When DAA Accountability Partners publicly report their respective DAA Principles enforcement actions, brands, publishers, agencies, data, ad tech and consumers all benefit.
Independent enforcement is one important hallmark of the Digital Advertising Alliance program. Brands, agencies, publishers and ad tech companies involved in digital and mobile interest-based marketing space are called upon and expected to adhere to the self-regulatory principles DAA brought to market a decade ago to help consumers with privacy transparency and control.
DAA relies on two organizations – the BBB National Program’s (DAAP) and the ethics and accountability team at the (ANA) – to exercise independent oversight, using the DAA Principles to guide their compliance work. Independence means there’s a firewall between DAA and the investigations the two Accountability Partners undertake. We neither see the marketplace monitoring they do, nor the complaints they field from consumers and business organizations alike. Their casework, too, is confidential – until it is publicly reported.
In late September, for example, .
ANA’s spell out how the organization works with companies – nearly always cooperatively – to resolve the issue. Sometimes, this means reporting to a named company if a consumer is experiencing a broken opt-out link. Usually, the links are not broken on the company’s end, but rather a consumer’s own device or browser setting or other software is interfering with the opt-out signal attempted by the consumer, which is understandably frustrating. On our own consumer website, we point consumers to these issues themselves.
Enforcement with Teeth: Going Public with Non-Cooperative Companies
Because of ANA’s and DAAP’s independence and the corporate compliance they pursue, we, in the interest-based advertising (IBA) ecosystem, all benefit from the reporting that they both undertake. ANA and DAAP are two complimentary initiatives that serve to bolster the work of DAA, the industry and consumer education initiatives we undertake, and to let regulators know that we mean what we say in the IBA sector. Because we – incorporating our Accountability Partners -- act, we monitor and we enforce.

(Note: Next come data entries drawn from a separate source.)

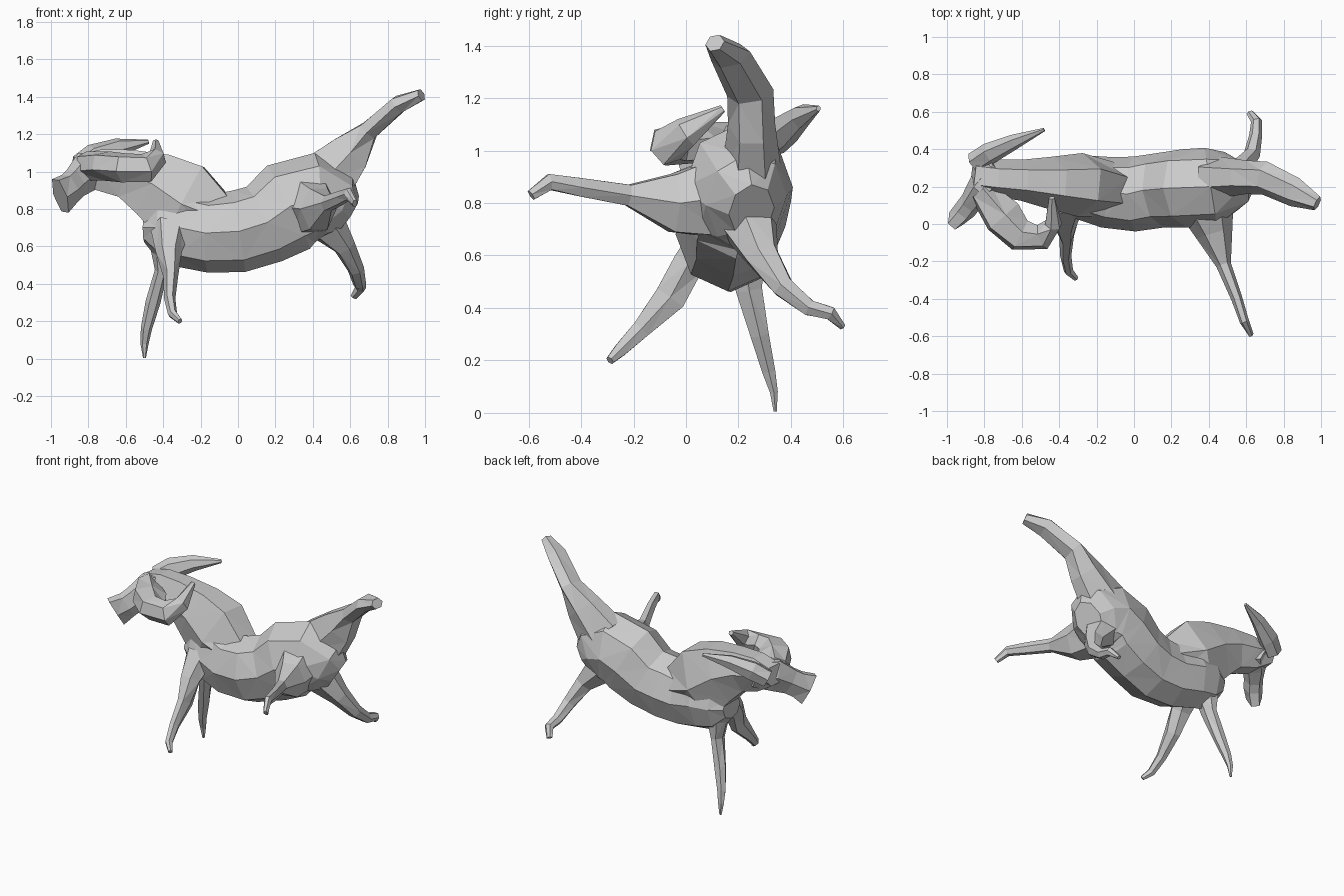
import bpy, bmesh, math
from mathutils import Vector


def loft(name, wide, rings, sides=6):
    """Faceted tube through rings of (x, y, z, half width along 'wide', half height)."""
    bm = bmesh.new()
    pts = [Vector(r[:3]) for r in rings]
    top = max(math.sin(2 * math.pi * k / sides) for k in range(sides))
    loops = []
    for i, r in enumerate(rings):
        t = (pts[min(i + 1, len(pts) - 1)] - pts[max(i - 1, 0)]).normalized()
        w = Vector(wide)
        w = (w - t * w.dot(t)).normalized()
        h = t.cross(w)
        loop = []
        for k in range(sides):
            a = 2 * math.pi * k / sides
            loop.append(bm.verts.new(pts[i] + w * (r[3] * math.cos(a)) + h * (r[4] * math.sin(a) / top)))
        loops.append(loop)
    for a, b in zip(loops, loops[1:]):
        for k in range(sides):
            j = (k + 1) % sides
            bm.faces.new((a[k], a[j], b[j], b[k]))
    bm.faces.new(loops[0])
    bm.faces.new(loops[-1])
    bmesh.ops.recalc_face_normals(bm, faces=bm.faces)
    bmesh.ops.triangulate(bm, faces=bm.faces)
    mesh = bpy.data.meshes.new(name)
    bm.to_mesh(mesh)
    bm.free()
    ob = bpy.data.objects.new(name, mesh)
    bpy.context.collection.objects.link(ob)
    return ob


X, Y = (1, 0, 0), (0, 1, 0)

# Barrel, chest and rump
loft("torso", Y, [
    (-.50, .22, .70, .08, .08), (-.42, .21, .70, .14, .18), (-.30, .20, .70, .17, .21),
    (-.15, .17, .67, .19, .21), (0, .16, .68, .20, .22), (.14, .18, .72, .20, .22),
    (.27, .19, .81, .21, .25), (.41, .20, .86, .21, .24), (.52, .23, .81, .16, .20),
    (.58, .25, .77, .09, .12)], 8)

# Neck rising from the chest and reaching forward to the crown
loft("neck", Y, [
    (-.08, .18, .74, .14, .12), (-.29, .21, .82, .17, .23), (-.45, .22, .93, .14, .18),
    (-.60, .235, .99, .11, .13), (-.74, .245, 1.01, .10, .11), (-.86, .26, 1.03, .10, .06)])

# Head turned to the front side, flaring at the muzzle
loft("head", (.85, -.5, 0), [
    (-.72, .30, 1.02, .08, .08), (-.81, .20, 1.00, .08, .10), (-.87, .12, .94, .06, .08),
    (-.90, .08, .91, .06, .08), (-.95, .03, .87, .05, .10)])

# Horns: one curls round the near side, one sweeps back
loft("curled_horn", (0, .3, 1), [
    (-.82, .18, 1.03, .08, .06), (-.70, .04, 1.03, .08, .10), (-.61, -.06, 1.02, .08, .08),
    (-.49, -.07, 1.02, .08, .06), (-.43, 0, 1.07, .06, .04), (-.44, .14, 1.16, .015, .015)])
loft("swept_horn", (0, .3, 1), [
    (-.85, .33, 1.03, .06, .05), (-.77, .38, 1.08, .07, .05), (-.64, .44, 1.13, .05, .035),
    (-.48, .505, 1.16, .012, .008)])

# Raised tail
loft("tail", Y, [
    (.46, .25, .95, .11, .16), (.60, .25, 1.10, .09, .11), (.70, .245, 1.22, .09, .05),
    (.86, .17, 1.36, .08, .045), (.98, .11, 1.41, .04, .03)])

# Legs, each from its shoulder or hip to the hoof tip
loft("near_front_leg", X, [
    (-.36, .12, .70, .11, .08), (-.37, .01, .57, .07, .06), (-.36, -.06, .44, .04, .06),
    (-.365, -.17, .32, .03, .035), (-.35, -.25, .24, .025, .025), (-.31, -.29, .20, .015, .015)])
loft("far_front_leg", X, [
    (-.40, .22, .64, .08, .08), (-.41, .24, .47, .035, .05), (-.455, .28, .30, .04, .035),
    (-.49, .315, .16, .03, .025), (-.50, .335, .08, .022, .015), (-.50, .34, .005, .008, .006)])
loft("near_hind_leg", X, [
    (.38, .12, .82, .16, .15), (.43, -.05, .80, .10, .11), (.48, -.22, .83, .04, .04),
    (.55, -.40, .86, .03, .035), (.59, -.52, .88, .025, .03), (.625, -.59, .83, .015, .02)])
loft("far_hind_leg", X, [
    (.47, .24, .72, .11, .10), (.57, .29, .60, .06, .06), (.63, .37, .48, .045, .04),
    (.65, .47, .40, .035, .03), (.655, .55, .38, .03, .025), (.62, .595, .33, .02, .012)])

When a company is not cooperative – which is thankfully rare – ANA reserves the right to name that company publicly, as it has done in its most recent report involving Netgear and Banyan Publishing. (These two public actions occurred in July and December 2019.) It also can refer non-compliant firms to a government entity, such as the Federal Trade Commission.
We will soon publish our Enforcement in Action 4.0 casebook showcasing lessons learned from DAA enforcement efforts to date – incorporating all matters of transparency, choice, location, platforms, and roles of first and third parties and agencies, too. With many of us working remotely, feel free to provide us an alternate address at which to . Because DAA Principles self-regulatory compliance is just as important now, as when enforcement began nearly 10 years ago.